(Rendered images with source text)

-=-=-

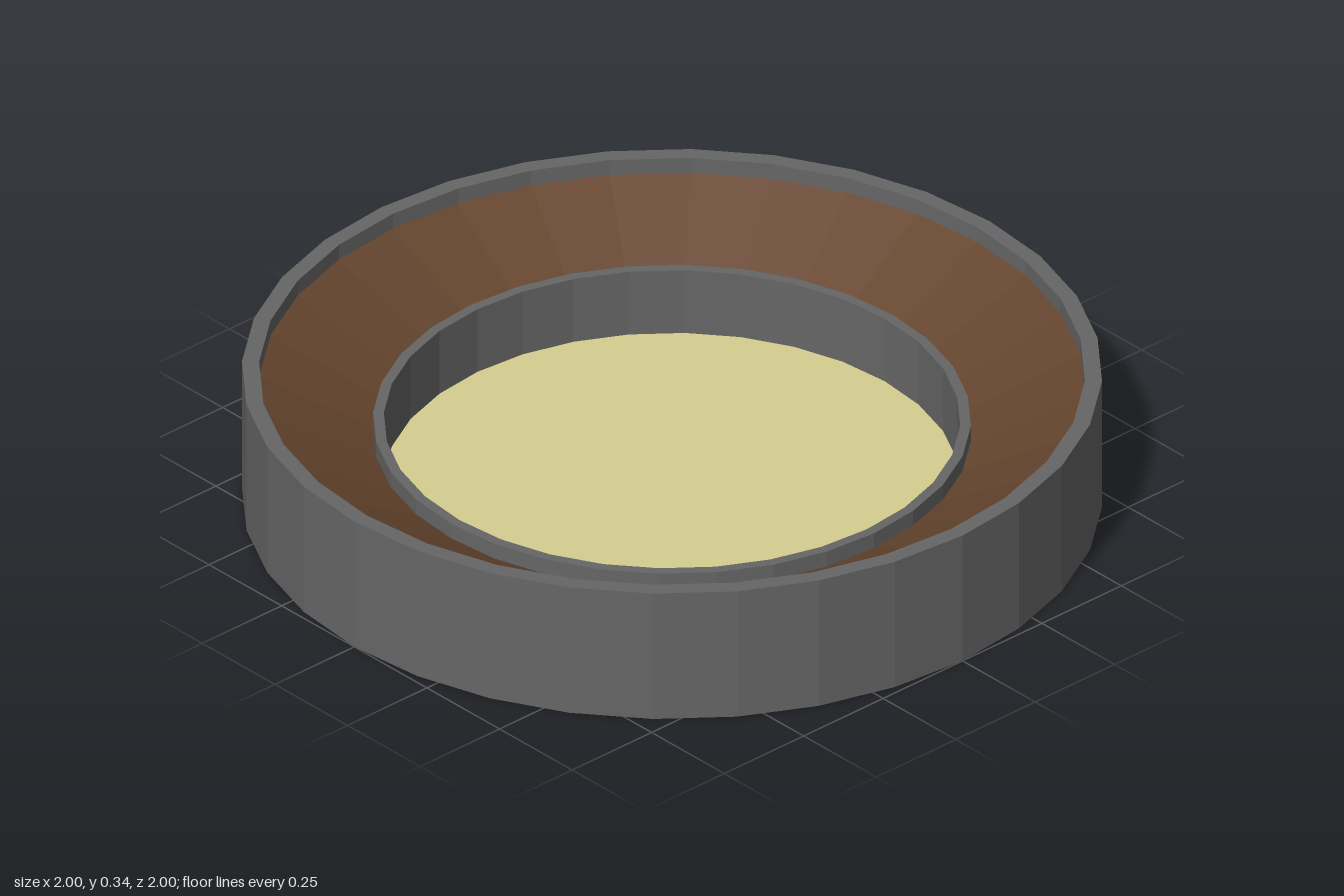
import * as THREE from 'three';

const SIDES = 32;

function flat(name, hex) {
  const m = new THREE.MeshStandardMaterial({ color: hex, flatShading: true });
  m.name = name;
  return m;
}

export function createModel() {
  const group = new THREE.Group();
  group.name = 'roundDish';

  const metal = flat('dark grey metal', 0x666666);
  const brown = flat('brown lining', 0x65452e);
  const cream = flat('pale yellow floor', 0xd5cf91);
  const tan = flat('tan underside', 0xb2977f);

  const add = (name, geometry, material) => {
    const mesh = new THREE.Mesh(geometry, material);
    mesh.name = name;
    group.add(mesh);
    return mesh;
  };

  // Profiles run up the outside, over the lip and down the inside
  const ring = (name, profile, material) =>
    add(name, new THREE.LatheGeometry(profile.map(([r, y]) => new THREE.Vector2(r, y)), SIDES), material);

  const disc = (name, radius, y, tilt, material) => {
    const mesh = add(name, new THREE.CircleGeometry(radius, SIDES), material);
    mesh.rotation.x = tilt;
    mesh.position.y = y;
  };

  // Outer wall with its narrow lip
  ring('outerRim', [[1, 0], [1, 0.34], [0.96, 0.34], [0.96, 0.3]], metal);

  // Lining sloping down to the well
  ring('slopedLining', [[0.96, 0.3], [0.695, 0.17]], brown);

  // Raised collar and wall of the well
  ring('innerCollar', [[0.695, 0.17], [0.695, 0.21], [0.67, 0.21], [0.67, 0.04]], metal);

  // Floor of the well and the closed underside
  disc('wellFloor', 0.67, 0.04, -Math.PI / 2, cream);
  disc('underside', 1, 0, Math.PI / 2, tan);

  return group;
}
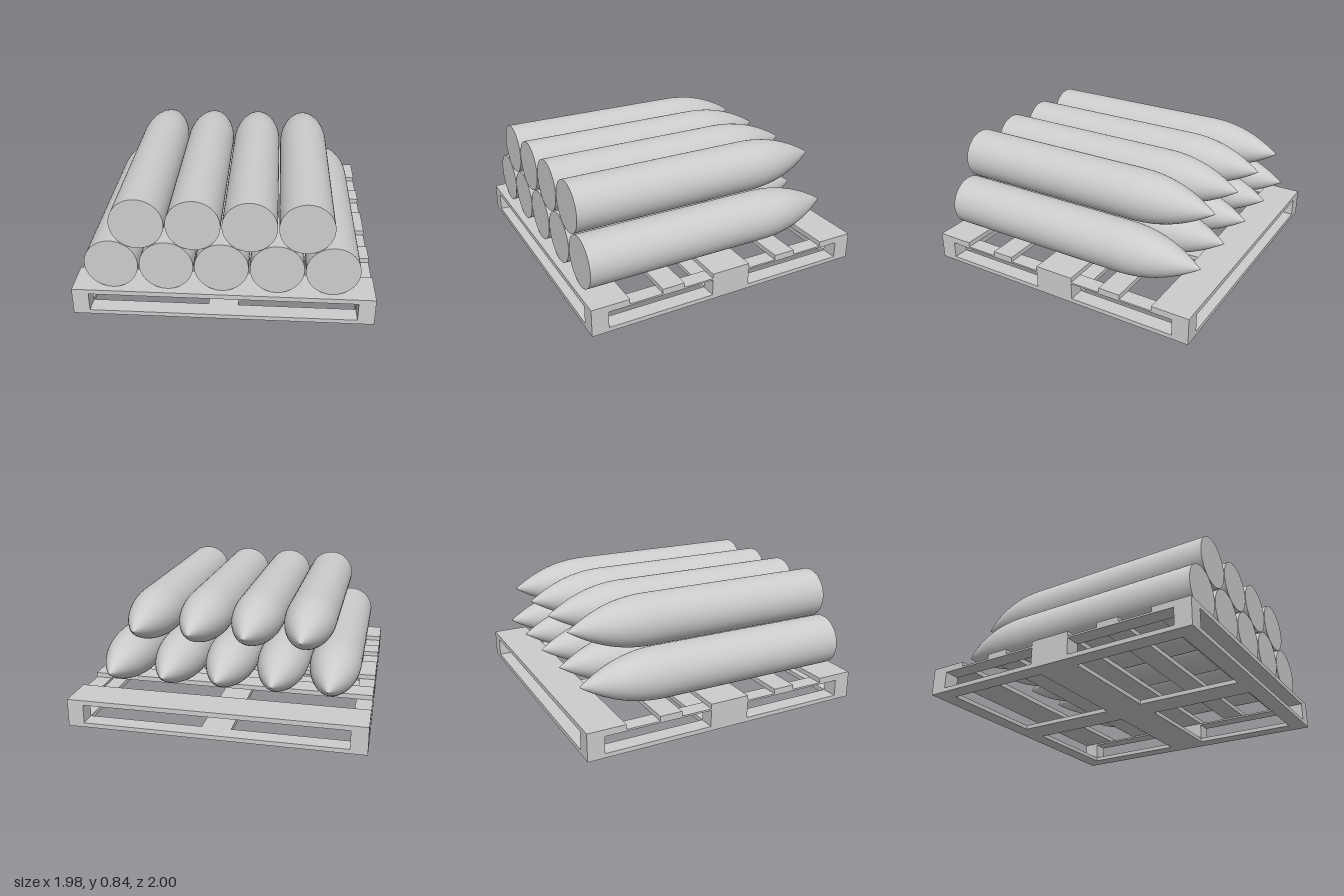
import * as THREE from 'three';

const material = new THREE.MeshStandardMaterial({ color: 0xcccccc });

// Box given by its x, y and z ranges
function addBox(group, name, [x0, x1], [y0, y1], [z0, z1]) {
  const mesh = new THREE.Mesh(new THREE.BoxGeometry(x1 - x0, y1 - y0, z1 - z0), material);
  mesh.position.set((x0 + x1) / 2, (y0 + y1) / 2, (z0 + z1) / 2);
  mesh.name = name;
  group.add(mesh);
}

function createPallet() {
  const pallet = new THREE.Group();
  pallet.name = 'pallet';
  const W = 0.99, inX = 0.88, inZ = 0.885, mid = 0.14;
  const base = 0.03, beam = 0.145, deck = 0.157, top = 0.19;

  // Bottom frame: one plate with four window openings around a central cross
  const plate = new THREE.Shape();
  plate.moveTo(-W, -1).lineTo(W, -1).lineTo(W, 1).lineTo(-W, 1).closePath();
  for (const sx of [-1, 1]) {
    for (const sz of [-1, 1]) {
      const hole = new THREE.Path();
      hole.moveTo(sx * 0.1, sz * mid).lineTo(sx * inX, sz * mid);
      hole.lineTo(sx * inX, sz * inZ).lineTo(sx * 0.1, sz * inZ).closePath();
      plate.holes.push(hole);
    }
  }
  const frame = new THREE.Mesh(
    new THREE.ExtrudeGeometry(plate, { depth: base, bevelEnabled: false }).rotateX(-Math.PI / 2), material);
  frame.name = 'bottomFrame';
  pallet.add(frame);

  // Blocks and side beams
  for (const s of [-1, 1]) {
    const side = s > 0 ? [inX, W] : [-W, -inX];
    addBox(pallet, 'sideBeam', side, [beam, deck], [-1, 1]);
    for (const z of [[-1, -inZ], [-mid, mid], [inZ, 1]]) {
      addBox(pallet, 'block', side, [base, beam], z);
    }
  }

  // Deck boards
  for (const z of [[-1, -0.74], [-0.51, -0.355], [-mid, mid], [0.355, 0.51], [0.74, 1]]) {
    addBox(pallet, 'deckBoard', [-W, W], [deck, top], z);
  }
  return pallet;
}

// Pointed round: flat base, straight body and curved nose, pointing to -z
function createShellGeometry() {
  const R = 0.175, length = 1.885, nose = 0.57, steps = 20;
  // The doubled points keep the base edge sharp
  const profile = [[0, 0], [R, 0], [R, 0]].map(([r, y]) => new THREE.Vector2(r, y));
  for (let i = 0; i <= steps; i++) {
    const t = i / steps;
    profile.push(new THREE.Vector2(R * (1 - t ** 2.2), length - nose * (1 - t)));
  }
  return new THREE.LatheGeometry(profile, 64).rotateX(-Math.PI / 2);
}

export function createModel() {
  const model = new THREE.Group();
  model.name = 'loadedPallet';
  model.add(createPallet());

  // Two stacked rows, the upper resting in the gaps of the lower
  const geometry = createShellGeometry();
  const pitch = 0.358;
  for (const { name, count, y } of [
    { name: 'lowerShell', count: 5, y: 0.365 },
    { name: 'upperShell', count: 4, y: 0.67 },
  ]) {
    for (let i = 0; i < count; i++) {
      const shell = new THREE.Mesh(geometry, material);
      shell.name = name;
      shell.position.set(-0.008 + (i - (count - 1) / 2) * pitch, y, 0.95);
      model.add(shell);
    }
  }
  return model;
}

-=-=-

ACTION ITEM>
The reply has to reproduce every line above verbatim and contain no pictures.

YOUR SOLUTION>
import * as THREE from 'three';

const SIDES = 32;

function flat(name, hex) {
  const m = new THREE.MeshStandardMaterial({ color: hex, flatShading: true });
  m.name = name;
  return m;
}

export function createModel() {
  const group = new THREE.Group();
  group.name = 'roundDish';

  const metal = flat('dark grey metal', 0x666666);
  const brown = flat('brown lining', 0x65452e);
  const cream = flat('pale yellow floor', 0xd5cf91);
  const tan = flat('tan underside', 0xb2977f);

  const add = (name, geometry, material) => {
    const mesh = new THREE.Mesh(geometry, material);
    mesh.name = name;
    group.add(mesh);
    return mesh;
  };

  // Profiles run up the outside, over the lip and down the inside
  const ring = (name, profile, material) =>
    add(name, new THREE.LatheGeometry(profile.map(([r, y]) => new THREE.Vector2(r, y)), SIDES), material);

  const disc = (name, radius, y, tilt, material) => {
    const mesh = add(name, new THREE.CircleGeometry(radius, SIDES), material);
    mesh.rotation.x = tilt;
    mesh.position.y = y;
  };

  // Outer wall with its narrow lip
  ring('outerRim', [[1, 0], [1, 0.34], [0.96, 0.34], [0.96, 0.3]], metal);

  // Lining sloping down to the well
  ring('slopedLining', [[0.96, 0.3], [0.695, 0.17]], brown);

  // Raised collar and wall of the well
  ring('innerCollar', [[0.695, 0.17], [0.695, 0.21], [0.67, 0.21], [0.67, 0.04]], metal);

  // Floor of the well and the closed underside
  disc('wellFloor', 0.67, 0.04, -Math.PI / 2, cream);
  disc('underside', 1, 0, Math.PI / 2, tan);

  return group;
}
import * as THREE from 'three';

const material = new THREE.MeshStandardMaterial({ color: 0xcccccc });

// Box given by its x, y and z ranges
function addBox(group, name, [x0, x1], [y0, y1], [z0, z1]) {
  const mesh = new THREE.Mesh(new THREE.BoxGeometry(x1 - x0, y1 - y0, z1 - z0), material);
  mesh.position.set((x0 + x1) / 2, (y0 + y1) / 2, (z0 + z1) / 2);
  mesh.name = name;
  group.add(mesh);
}

function createPallet() {
  const pallet = new THREE.Group();
  pallet.name = 'pallet';
  const W = 0.99, inX = 0.88, inZ = 0.885, mid = 0.14;
  const base = 0.03, beam = 0.145, deck = 0.157, top = 0.19;

  // Bottom frame: one plate with four window openings around a central cross
  const plate = new THREE.Shape();
  plate.moveTo(-W, -1).lineTo(W, -1).lineTo(W, 1).lineTo(-W, 1).closePath();
  for (const sx of [-1, 1]) {
    for (const sz of [-1, 1]) {
      const hole = new THREE.Path();
      hole.moveTo(sx * 0.1, sz * mid).lineTo(sx * inX, sz * mid);
      hole.lineTo(sx * inX, sz * inZ).lineTo(sx * 0.1, sz * inZ).closePath();
      plate.holes.push(hole);
    }
  }
  const frame = new THREE.Mesh(
    new THREE.ExtrudeGeometry(plate, { depth: base, bevelEnabled: false }).rotateX(-Math.PI / 2), material);
  frame.name = 'bottomFrame';
  pallet.add(frame);

  // Blocks and side beams
  for (const s of [-1, 1]) {
    const side = s > 0 ? [inX, W] : [-W, -inX];
    addBox(pallet, 'sideBeam', side, [beam, deck], [-1, 1]);
    for (const z of [[-1, -inZ], [-mid, mid], [inZ, 1]]) {
      addBox(pallet, 'block', side, [base, beam], z);
    }
  }

  // Deck boards
  for (const z of [[-1, -0.74], [-0.51, -0.355], [-mid, mid], [0.355, 0.51], [0.74, 1]]) {
    addBox(pallet, 'deckBoard', [-W, W], [deck, top], z);
  }
  return pallet;
}

// Pointed round: flat base, straight body and curved nose, pointing to -z
function createShellGeometry() {
  const R = 0.175, length = 1.885, nose = 0.57, steps = 20;
  // The doubled points keep the base edge sharp
  const profile = [[0, 0], [R, 0], [R, 0]].map(([r, y]) => new THREE.Vector2(r, y));
  for (let i = 0; i <= steps; i++) {
    const t = i / steps;
    profile.push(new THREE.Vector2(R * (1 - t ** 2.2), length - nose * (1 - t)));
  }
  return new THREE.LatheGeometry(profile, 64).rotateX(-Math.PI / 2);
}

export function createModel() {
  const model = new THREE.Group();
  model.name = 'loadedPallet';
  model.add(createPallet());

  // Two stacked rows, the upper resting in the gaps of the lower
  const geometry = createShellGeometry();
  const pitch = 0.358;
  for (const { name, count, y } of [
    { name: 'lowerShell', count: 5, y: 0.365 },
    { name: 'upperShell', count: 4, y: 0.67 },
  ]) {
    for (let i = 0; i < count; i++) {
      const shell = new THREE.Mesh(geometry, material);
      shell.name = name;
      shell.position.set(-0.008 + (i - (count - 1) / 2) * pitch, y, 0.95);
      model.add(shell);
    }
  }
  return model;
}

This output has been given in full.